Aim of the task – Reproduce every line below exactly as written; do not include the images.

--- Source material Enclosed Below ---

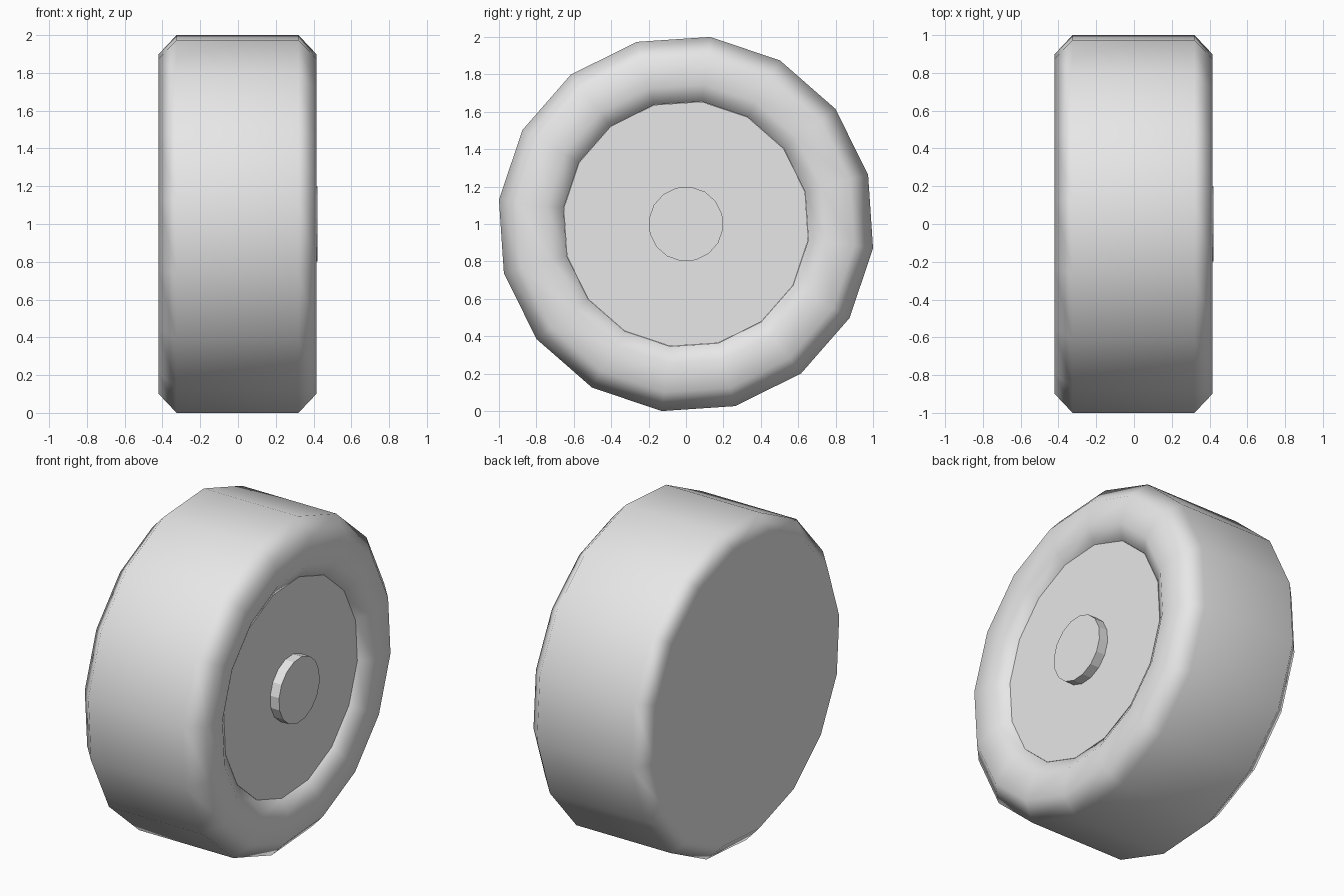
import bpy, bmesh, math

if "Cube" in bpy.data.objects:
    bpy.data.objects.remove(bpy.data.objects["Cube"])

SIDES = 16
PHASE = math.radians(-7.4)

grey = bpy.data.materials.new("light_grey")
grey.use_nodes = True
grey.diffuse_color = (0.8, 0.8, 0.8, 1)
grey.node_tree.nodes["Principled BSDF"].inputs["Base Color"].default_value = (0.8, 0.8, 0.8, 1)


def lathe(name, profile, cap_start=False, cap_end=False, smooth=True):
    """Spin (x, radius) points around the axle, which runs along x at z = 1."""
    bm = bmesh.new()
    rings = []
    for x, r in profile:
        angles = [PHASE + i * math.tau / SIDES for i in range(SIDES)]
        rings.append([bm.verts.new((x, r * math.cos(a), 1 + r * math.sin(a))) for a in angles])
    for a, b in zip(rings, rings[1:]):
        for i in range(SIDES):
            j = (i + 1) % SIDES
            bm.faces.new((a[i], b[i], b[j], a[j]))
    if cap_start:
        bm.faces.new(rings[0])
    if cap_end:
        bm.faces.new(rings[-1])
    bmesh.ops.recalc_face_normals(bm, faces=bm.faces)
    for f in bm.faces:
        f.smooth = smooth
    mesh = bpy.data.meshes.new(name)
    bm.to_mesh(mesh)
    bm.free()
    mesh.materials.append(grey)
    obj = bpy.data.objects.new(name, mesh)
    bpy.context.collection.objects.link(obj)
    return obj


# Tyre: flat back, bevelled tread and a lip that dips in to the rim
tyre = lathe("tyre", [(-0.42, 0.907), (-0.325, 1.0085), (0.32, 1.0085),
                      (0.415, 0.907), (0.415, 0.75), (0.36, 0.66),
                      (0.3, 0.66)], cap_start=True, cap_end=True)
weighted = tyre.modifiers.new("weighted_normals", "WEIGHTED_NORMAL")
weighted.weight = 50

# Recessed rim disc and the small cap in its middle
lathe("rim_disc", [(0.3, 0.659), (0.36, 0.659)], cap_start=True, cap_end=True, smooth=False)
lathe("hub_cap", [(0.34, 0.2), (0.42, 0.2)], cap_start=True, cap_end=True, smooth=False)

--- End of Enclosed Source material ---

Solution for this exercise –
import bpy, bmesh, math

if "Cube" in bpy.data.objects:
    bpy.data.objects.remove(bpy.data.objects["Cube"])

SIDES = 16
PHASE = math.radians(-7.4)

grey = bpy.data.materials.new("light_grey")
grey.use_nodes = True
grey.diffuse_color = (0.8, 0.8, 0.8, 1)
grey.node_tree.nodes["Principled BSDF"].inputs["Base Color"].default_value = (0.8, 0.8, 0.8, 1)


def lathe(name, profile, cap_start=False, cap_end=False, smooth=True):
    """Spin (x, radius) points around the axle, which runs along x at z = 1."""
    bm = bmesh.new()
    rings = []
    for x, r in profile:
        angles = [PHASE + i * math.tau / SIDES for i in range(SIDES)]
        rings.append([bm.verts.new((x, r * math.cos(a), 1 + r * math.sin(a))) for a in angles])
    for a, b in zip(rings, rings[1:]):
        for i in range(SIDES):
            j = (i + 1) % SIDES
            bm.faces.new((a[i], b[i], b[j], a[j]))
    if cap_start:
        bm.faces.new(rings[0])
    if cap_end:
        bm.faces.new(rings[-1])
    bmesh.ops.recalc_face_normals(bm, faces=bm.faces)
    for f in bm.faces:
        f.smooth = smooth
    mesh = bpy.data.meshes.new(name)
    bm.to_mesh(mesh)
    bm.free()
    mesh.materials.append(grey)
    obj = bpy.data.objects.new(name, mesh)
    bpy.context.collection.objects.link(obj)
    return obj


# Tyre: flat back, bevelled tread and a lip that dips in to the rim
tyre = lathe("tyre", [(-0.42, 0.907), (-0.325, 1.0085), (0.32, 1.0085),
                      (0.415, 0.907), (0.415, 0.75), (0.36, 0.66),
                      (0.3, 0.66)], cap_start=True, cap_end=True)
weighted = tyre.modifiers.new("weighted_normals", "WEIGHTED_NORMAL")
weighted.weight = 50

# Recessed rim disc and the small cap in its middle
lathe("rim_disc", [(0.3, 0.659), (0.36, 0.659)], cap_start=True, cap_end=True, smooth=False)
lathe("hub_cap", [(0.34, 0.2), (0.42, 0.2)], cap_start=True, cap_end=True, smooth=False)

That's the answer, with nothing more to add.